A cruel irony, then, that oceangoing fishermen are now responsible for drastic declines in 17 different albatross species, driving some to the brink of extinction. The cause of the birds' plight and the efforts to save them are a microcosm of the processes of species extinction and their possible salvation.
In order to harvest large numbers of fish, ships extend longlines for up to 80 miles behind their vessels. To these, they attach thousands of baited hooks. Longline fleets set an estimated one billion of these hooks annually. Albatross and other seabirds, attracted by the bait, swallow the hooks and are dragged beneath the waves to drown. The toll is 300,000 seabirds a year. In the early '90s, ornithologist Nigel Brothers, seeking to find the cause of the decline in the Australian albatross population, signed aboard a longline fishing boat and documented firsthand the birds becoming caught on the hooks.

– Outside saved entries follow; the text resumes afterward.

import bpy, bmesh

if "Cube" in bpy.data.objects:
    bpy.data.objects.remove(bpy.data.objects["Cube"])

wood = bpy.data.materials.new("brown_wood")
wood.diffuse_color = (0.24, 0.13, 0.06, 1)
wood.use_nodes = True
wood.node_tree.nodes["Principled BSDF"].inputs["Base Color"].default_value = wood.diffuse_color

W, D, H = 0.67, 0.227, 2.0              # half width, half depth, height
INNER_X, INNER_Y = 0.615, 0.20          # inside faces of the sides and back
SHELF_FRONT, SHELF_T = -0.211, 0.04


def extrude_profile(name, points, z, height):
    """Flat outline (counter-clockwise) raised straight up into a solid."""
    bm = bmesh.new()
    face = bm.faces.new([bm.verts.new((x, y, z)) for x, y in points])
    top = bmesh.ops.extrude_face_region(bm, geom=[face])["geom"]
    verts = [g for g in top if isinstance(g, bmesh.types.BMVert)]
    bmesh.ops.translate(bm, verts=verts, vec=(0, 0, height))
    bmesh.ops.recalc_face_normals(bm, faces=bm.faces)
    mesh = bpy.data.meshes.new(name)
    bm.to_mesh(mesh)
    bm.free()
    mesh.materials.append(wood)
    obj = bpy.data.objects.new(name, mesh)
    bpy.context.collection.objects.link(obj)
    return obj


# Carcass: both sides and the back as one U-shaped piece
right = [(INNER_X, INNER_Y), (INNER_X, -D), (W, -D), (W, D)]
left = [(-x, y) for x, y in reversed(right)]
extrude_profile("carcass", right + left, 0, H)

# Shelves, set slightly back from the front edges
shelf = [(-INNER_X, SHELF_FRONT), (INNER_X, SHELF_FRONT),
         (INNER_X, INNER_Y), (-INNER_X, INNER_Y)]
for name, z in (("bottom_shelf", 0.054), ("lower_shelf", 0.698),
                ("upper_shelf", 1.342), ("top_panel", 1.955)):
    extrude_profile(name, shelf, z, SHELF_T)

The problem is growing. In 1994, one third of all albatross species were threatened. A scant six years later, the number had grown to two thirds. On South Georgia I see roughly half the number of albatross that I saw there 30 years ago.
Alerted to this situation, a number of conservation groups, including the Royal Society for the Preservation of Birds, formed BirdLife International, an organization dedicated to raising public awareness of the problem and implementing solutions, which include changing longlining methods and working with the UN to eliminate pirate fleets (ships that use current loopholes in international law to circumvent fishing regulations).
Such efforts require funding. Passengers on our Antarctica and South Georgia expeditions have greatly contributed to this cause. Every day during an expedition, I paint a watercolor depicting something of our travels, wildlife or landscapes, and post these for sale as mementos of our journey. For each voyage I also create a chart showing our route, illustrated with seabirds and other wildlife of the region. On our last night aboard ship, these charts go to the highest bidder in spirited auctions. The money raised goes to the Royal Society as well as Falkland Islands and South Georgia conservation efforts. To date, a total of $99,485 has been raised for these projects, of which $59,100 has been forwarded to the "Save the Albatross Campaign."
I am happy to report that BirdLife has met with some success in its campaign. The decline in albatross populations has slowed, and I'm very hopeful that concerted efforts will halt the decline altogether. Of course, as with all such environmental struggles, a good beginning is still only a beginning. We have a tremendous amount of work yet to do.
For more information on BirdLife International and the Save the Albatross campaign, visit their website: www.birdlife.net.